Task instructions: Each record below is to be copied word for word, with pictures removed.

Provided data:
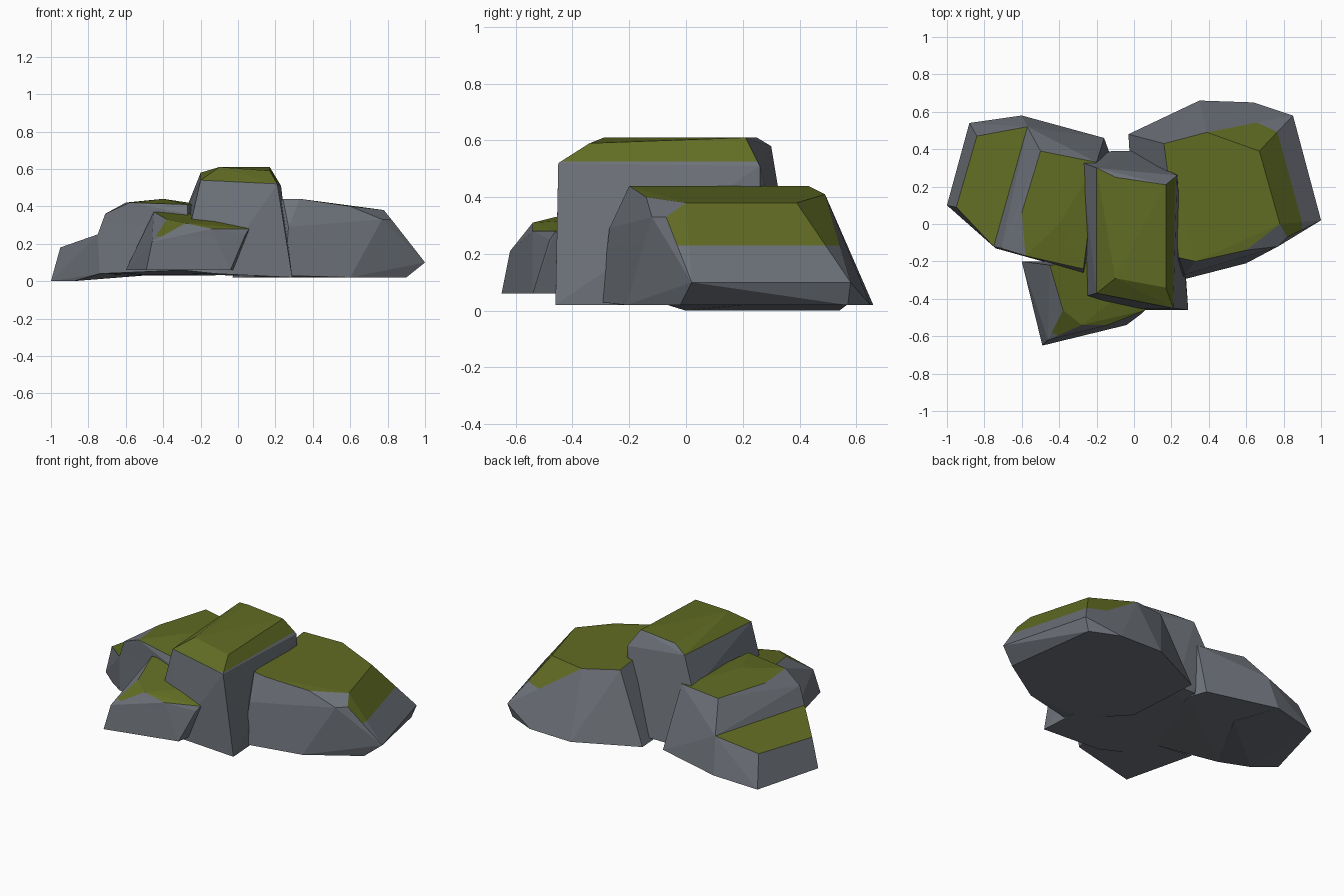
import bpy
import bmesh
import math
from mathutils import Vector

cube = bpy.data.objects.get("Cube")
if cube:
    bpy.data.objects.remove(cube, do_unlink=True)


def flat_material(name, rgb):
    mat = bpy.data.materials.new(name)
    mat.use_nodes = True
    colour = (*rgb, 1)
    mat.diffuse_color = colour
    bsdf = mat.node_tree.nodes["Principled BSDF"]
    bsdf.inputs["Base Color"].default_value = colour
    bsdf.inputs["Roughness"].default_value = 0.9
    return mat


stone = flat_material("stone grey", (0.155, 0.17, 0.195))
moss = flat_material("moss green", (0.12, 0.15, 0.017))


def rock(name, base, shoulder, crown, moss_line, mossy):
    """Wrap a faceted boulder around three loops of corners (in hundredths).

    Faces above moss_line whose normal passes the mossy test turn green.
    """
    bm = bmesh.new()
    for corner in base + shoulder + crown:
        bm.verts.new(Vector(corner) / 100)
    hull = bmesh.ops.convex_hull(bm, input=bm.verts[:])
    spare = [v for v in hull["geom_interior"] + hull["geom_unused"]
             if isinstance(v, bmesh.types.BMVert) and v.is_valid]
    bmesh.ops.delete(bm, geom=list(set(spare)), context="VERTS")

    # Merge nearly flat triangles into broad facets
    bmesh.ops.dissolve_limit(bm, angle_limit=math.radians(3),
                             verts=bm.verts[:], edges=bm.edges[:])

    # Cut a level edge where the moss stops
    bmesh.ops.bisect_plane(bm, geom=bm.verts[:] + bm.edges[:] + bm.faces[:],
                           plane_co=(0, 0, moss_line), plane_no=(0, 0, 1))
    bmesh.ops.recalc_face_normals(bm, faces=bm.faces[:])
    bm.normal_update()
    for face in bm.faces:
        above = face.calc_center_median().z > moss_line
        face.material_index = int(above and mossy(face.normal))
        face.smooth = False

    mesh = bpy.data.meshes.new(name)
    bm.to_mesh(mesh)
    bm.free()
    mesh.materials.append(stone)
    mesh.materials.append(moss)
    obj = bpy.data.objects.new(name, mesh)
    bpy.context.collection.objects.link(obj)
    return obj


# Tall middle boulder: bare at the back
rock("middle_boulder",
     base=[(-31, -40, 6), (-12, -46, 4), (29, -46, 2), (24, 27, 2),
           (0, 39, 4), (-12, 39, 4), (-30, 34, 4)],
     shoulder=[(-20, -37, 54), (21, -45, 52), (23, 26, 51), (-28, 33, 38)],
     crown=[(-20, 30, 58), (-10, -29, 61), (17, -34, 59),
            (17, 21, 61), (-10, 25, 61)],
     moss_line=0.525,
     mossy=lambda n: n.z > 0.45 and n.y < 0.3)

# Broad boulder on the left: moss spills down its outer slope
rock("left_boulder",
     base=[(25, -30, 3), (30, -22, 2), (60, -21, 2), (90, -2, 2), (82, 57, 2),
           (64, 65, 2), (35, 66, 2), (-3, 48, 2), (0, 0, 2)],
     shoulder=[(27, -27, 29), (77, -12, 33), (82, -7, 33),
               (100, 2, 10), (85, 58, 10)],
     crown=[(33, -20, 44), (24, -18, 44), (16, 43, 44), (39, 49, 41),
            (67, 39, 38), (78, 0, 38), (60, -14, 40)],
     moss_line=0.23,
     mossy=lambda n: n.z > 0.5 and n.y > -0.2)

# Upper part of the right boulder: bare where it steps down
rock("right_boulder",
     base=[(-74, -13, 4), (-27, -26, 6), (-12, 35, 3), (-16, 46, 3),
           (-60, 58, 3)],
     shoulder=[(-75, -12, 25), (-57, 52, 25), (-27, -26, 36)],
     crown=[(-71, -13, 36), (-58, -17, 42), (-60, 6, 42), (-50, 39, 42),
            (-40, 0, 44), (-27, -24, 41), (-20, 33, 41)],
     moss_line=0.3,
     mossy=lambda n: n.z > 0.6 and n.x > -0.3)

# Low ledge beside the right boulder
rock("right_ledge",
     base=[(-100, 10, 0), (-88, 54, 0), (-60, 58, 3), (-74, -13, 4),
           (-88, 0, 0), (-50, 30, 3)],
     shoulder=[(-95, 9, 18), (-84, 47, 19)],
     crown=[(-57, 52, 25), (-75, -12, 25)],
     moss_line=0.15,
     mossy=lambda n: n.z > 0.6)

# Small boulder leaning on the front
rock("front_boulder",
     base=[(-60, -20, 6), (-49, -65, 6), (-4, -54, 6), (0, -30, 6)],
     shoulder=[(-46, -62, 21), (4, -48, 25), (-14, -54, 28)],
     crown=[(-28, -54, 31), (-38, -46, 33), (-45, -22, 37),
            (-10, -40, 32), (6, -46, 28), (-20, -20, 36)],
     moss_line=0.24,
     mossy=lambda n: n.z > 0.6 and n.x > -0.5)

Exercise solution:
import bpy
import bmesh
import math
from mathutils import Vector

cube = bpy.data.objects.get("Cube")
if cube:
    bpy.data.objects.remove(cube, do_unlink=True)


def flat_material(name, rgb):
    mat = bpy.data.materials.new(name)
    mat.use_nodes = True
    colour = (*rgb, 1)
    mat.diffuse_color = colour
    bsdf = mat.node_tree.nodes["Principled BSDF"]
    bsdf.inputs["Base Color"].default_value = colour
    bsdf.inputs["Roughness"].default_value = 0.9
    return mat


stone = flat_material("stone grey", (0.155, 0.17, 0.195))
moss = flat_material("moss green", (0.12, 0.15, 0.017))


def rock(name, base, shoulder, crown, moss_line, mossy):
    """Wrap a faceted boulder around three loops of corners (in hundredths).

    Faces above moss_line whose normal passes the mossy test turn green.
    """
    bm = bmesh.new()
    for corner in base + shoulder + crown:
        bm.verts.new(Vector(corner) / 100)
    hull = bmesh.ops.convex_hull(bm, input=bm.verts[:])
    spare = [v for v in hull["geom_interior"] + hull["geom_unused"]
             if isinstance(v, bmesh.types.BMVert) and v.is_valid]
    bmesh.ops.delete(bm, geom=list(set(spare)), context="VERTS")

    # Merge nearly flat triangles into broad facets
    bmesh.ops.dissolve_limit(bm, angle_limit=math.radians(3),
                             verts=bm.verts[:], edges=bm.edges[:])

    # Cut a level edge where the moss stops
    bmesh.ops.bisect_plane(bm, geom=bm.verts[:] + bm.edges[:] + bm.faces[:],
                           plane_co=(0, 0, moss_line), plane_no=(0, 0, 1))
    bmesh.ops.recalc_face_normals(bm, faces=bm.faces[:])
    bm.normal_update()
    for face in bm.faces:
        above = face.calc_center_median().z > moss_line
        face.material_index = int(above and mossy(face.normal))
        face.smooth = False

    mesh = bpy.data.meshes.new(name)
    bm.to_mesh(mesh)
    bm.free()
    mesh.materials.append(stone)
    mesh.materials.append(moss)
    obj = bpy.data.objects.new(name, mesh)
    bpy.context.collection.objects.link(obj)
    return obj


# Tall middle boulder: bare at the back
rock("middle_boulder",
     base=[(-31, -40, 6), (-12, -46, 4), (29, -46, 2), (24, 27, 2),
           (0, 39, 4), (-12, 39, 4), (-30, 34, 4)],
     shoulder=[(-20, -37, 54), (21, -45, 52), (23, 26, 51), (-28, 33, 38)],
     crown=[(-20, 30, 58), (-10, -29, 61), (17, -34, 59),
            (17, 21, 61), (-10, 25, 61)],
     moss_line=0.525,
     mossy=lambda n: n.z > 0.45 and n.y < 0.3)

# Broad boulder on the left: moss spills down its outer slope
rock("left_boulder",
     base=[(25, -30, 3), (30, -22, 2), (60, -21, 2), (90, -2, 2), (82, 57, 2),
           (64, 65, 2), (35, 66, 2), (-3, 48, 2), (0, 0, 2)],
     shoulder=[(27, -27, 29), (77, -12, 33), (82, -7, 33),
               (100, 2, 10), (85, 58, 10)],
     crown=[(33, -20, 44), (24, -18, 44), (16, 43, 44), (39, 49, 41),
            (67, 39, 38), (78, 0, 38), (60, -14, 40)],
     moss_line=0.23,
     mossy=lambda n: n.z > 0.5 and n.y > -0.2)

# Upper part of the right boulder: bare where it steps down
rock("right_boulder",
     base=[(-74, -13, 4), (-27, -26, 6), (-12, 35, 3), (-16, 46, 3),
           (-60, 58, 3)],
     shoulder=[(-75, -12, 25), (-57, 52, 25), (-27, -26, 36)],
     crown=[(-71, -13, 36), (-58, -17, 42), (-60, 6, 42), (-50, 39, 42),
            (-40, 0, 44), (-27, -24, 41), (-20, 33, 41)],
     moss_line=0.3,
     mossy=lambda n: n.z > 0.6 and n.x > -0.3)

# Low ledge beside the right boulder
rock("right_ledge",
     base=[(-100, 10, 0), (-88, 54, 0), (-60, 58, 3), (-74, -13, 4),
           (-88, 0, 0), (-50, 30, 3)],
     shoulder=[(-95, 9, 18), (-84, 47, 19)],
     crown=[(-57, 52, 25), (-75, -12, 25)],
     moss_line=0.15,
     mossy=lambda n: n.z > 0.6)

# Small boulder leaning on the front
rock("front_boulder",
     base=[(-60, -20, 6), (-49, -65, 6), (-4, -54, 6), (0, -30, 6)],
     shoulder=[(-46, -62, 21), (4, -48, 25), (-14, -54, 28)],
     crown=[(-28, -54, 31), (-38, -46, 33), (-45, -22, 37),
            (-10, -40, 32), (6, -46, 28), (-20, -20, 36)],
     moss_line=0.24,
     mossy=lambda n: n.z > 0.6 and n.x > -0.5)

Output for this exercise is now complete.